» **WORK INSTRUCTIONS**
Character for character, write out the data below.

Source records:

▬▬▬▬▬▬

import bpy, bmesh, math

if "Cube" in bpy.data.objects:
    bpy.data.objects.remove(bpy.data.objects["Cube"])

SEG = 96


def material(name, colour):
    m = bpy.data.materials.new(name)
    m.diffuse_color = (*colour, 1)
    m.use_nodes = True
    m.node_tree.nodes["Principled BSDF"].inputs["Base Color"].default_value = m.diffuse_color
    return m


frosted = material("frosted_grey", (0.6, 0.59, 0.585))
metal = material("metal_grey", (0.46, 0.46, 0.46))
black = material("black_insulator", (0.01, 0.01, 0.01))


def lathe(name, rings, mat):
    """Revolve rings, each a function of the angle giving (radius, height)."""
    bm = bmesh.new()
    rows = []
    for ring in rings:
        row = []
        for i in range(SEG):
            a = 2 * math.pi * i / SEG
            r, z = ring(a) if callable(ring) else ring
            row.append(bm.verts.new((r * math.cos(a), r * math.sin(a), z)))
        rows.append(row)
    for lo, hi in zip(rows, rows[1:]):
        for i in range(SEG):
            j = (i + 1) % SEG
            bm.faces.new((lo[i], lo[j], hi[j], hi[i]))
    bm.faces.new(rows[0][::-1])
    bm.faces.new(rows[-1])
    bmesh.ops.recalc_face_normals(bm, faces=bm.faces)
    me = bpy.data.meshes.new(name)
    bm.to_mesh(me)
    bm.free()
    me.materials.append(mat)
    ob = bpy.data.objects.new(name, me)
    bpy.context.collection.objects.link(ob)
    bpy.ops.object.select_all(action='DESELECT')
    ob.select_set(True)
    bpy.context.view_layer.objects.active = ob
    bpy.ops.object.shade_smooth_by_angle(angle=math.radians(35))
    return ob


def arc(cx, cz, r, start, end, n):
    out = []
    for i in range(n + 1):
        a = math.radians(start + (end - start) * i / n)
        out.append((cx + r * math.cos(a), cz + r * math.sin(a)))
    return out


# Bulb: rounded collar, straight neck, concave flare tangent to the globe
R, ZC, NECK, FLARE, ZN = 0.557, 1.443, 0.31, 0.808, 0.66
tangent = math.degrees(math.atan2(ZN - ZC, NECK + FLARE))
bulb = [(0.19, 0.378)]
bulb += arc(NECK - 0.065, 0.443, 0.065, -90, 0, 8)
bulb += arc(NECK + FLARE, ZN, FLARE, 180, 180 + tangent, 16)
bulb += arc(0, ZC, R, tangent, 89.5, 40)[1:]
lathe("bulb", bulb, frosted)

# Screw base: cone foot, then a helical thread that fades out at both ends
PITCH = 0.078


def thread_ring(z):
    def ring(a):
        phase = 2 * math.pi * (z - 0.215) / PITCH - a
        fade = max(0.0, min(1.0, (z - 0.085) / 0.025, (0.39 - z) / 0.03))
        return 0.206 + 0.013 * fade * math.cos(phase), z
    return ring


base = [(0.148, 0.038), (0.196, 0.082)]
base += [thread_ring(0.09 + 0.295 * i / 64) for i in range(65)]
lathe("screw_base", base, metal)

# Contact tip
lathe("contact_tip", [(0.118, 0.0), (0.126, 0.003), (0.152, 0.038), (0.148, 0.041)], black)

▬▬▬▬▬▬

» **ANSWER FOR THE TASK**
import bpy, bmesh, math

if "Cube" in bpy.data.objects:
    bpy.data.objects.remove(bpy.data.objects["Cube"])

SEG = 96


def material(name, colour):
    m = bpy.data.materials.new(name)
    m.diffuse_color = (*colour, 1)
    m.use_nodes = True
    m.node_tree.nodes["Principled BSDF"].inputs["Base Color"].default_value = m.diffuse_color
    return m


frosted = material("frosted_grey", (0.6, 0.59, 0.585))
metal = material("metal_grey", (0.46, 0.46, 0.46))
black = material("black_insulator", (0.01, 0.01, 0.01))


def lathe(name, rings, mat):
    """Revolve rings, each a function of the angle giving (radius, height)."""
    bm = bmesh.new()
    rows = []
    for ring in rings:
        row = []
        for i in range(SEG):
            a = 2 * math.pi * i / SEG
            r, z = ring(a) if callable(ring) else ring
            row.append(bm.verts.new((r * math.cos(a), r * math.sin(a), z)))
        rows.append(row)
    for lo, hi in zip(rows, rows[1:]):
        for i in range(SEG):
            j = (i + 1) % SEG
            bm.faces.new((lo[i], lo[j], hi[j], hi[i]))
    bm.faces.new(rows[0][::-1])
    bm.faces.new(rows[-1])
    bmesh.ops.recalc_face_normals(bm, faces=bm.faces)
    me = bpy.data.meshes.new(name)
    bm.to_mesh(me)
    bm.free()
    me.materials.append(mat)
    ob = bpy.data.objects.new(name, me)
    bpy.context.collection.objects.link(ob)
    bpy.ops.object.select_all(action='DESELECT')
    ob.select_set(True)
    bpy.context.view_layer.objects.active = ob
    bpy.ops.object.shade_smooth_by_angle(angle=math.radians(35))
    return ob


def arc(cx, cz, r, start, end, n):
    out = []
    for i in range(n + 1):
        a = math.radians(start + (end - start) * i / n)
        out.append((cx + r * math.cos(a), cz + r * math.sin(a)))
    return out


# Bulb: rounded collar, straight neck, concave flare tangent to the globe
R, ZC, NECK, FLARE, ZN = 0.557, 1.443, 0.31, 0.808, 0.66
tangent = math.degrees(math.atan2(ZN - ZC, NECK + FLARE))
bulb = [(0.19, 0.378)]
bulb += arc(NECK - 0.065, 0.443, 0.065, -90, 0, 8)
bulb += arc(NECK + FLARE, ZN, FLARE, 180, 180 + tangent, 16)
bulb += arc(0, ZC, R, tangent, 89.5, 40)[1:]
lathe("bulb", bulb, frosted)

# Screw base: cone foot, then a helical thread that fades out at both ends
PITCH = 0.078


def thread_ring(z):
    def ring(a):
        phase = 2 * math.pi * (z - 0.215) / PITCH - a
        fade = max(0.0, min(1.0, (z - 0.085) / 0.025, (0.39 - z) / 0.03))
        return 0.206 + 0.013 * fade * math.cos(phase), z
    return ring


base = [(0.148, 0.038), (0.196, 0.082)]
base += [thread_ring(0.09 + 0.295 * i / 64) for i in range(65)]
lathe("screw_base", base, metal)

# Contact tip
lathe("contact_tip", [(0.118, 0.0), (0.126, 0.003), (0.152, 0.038), (0.148, 0.041)], black)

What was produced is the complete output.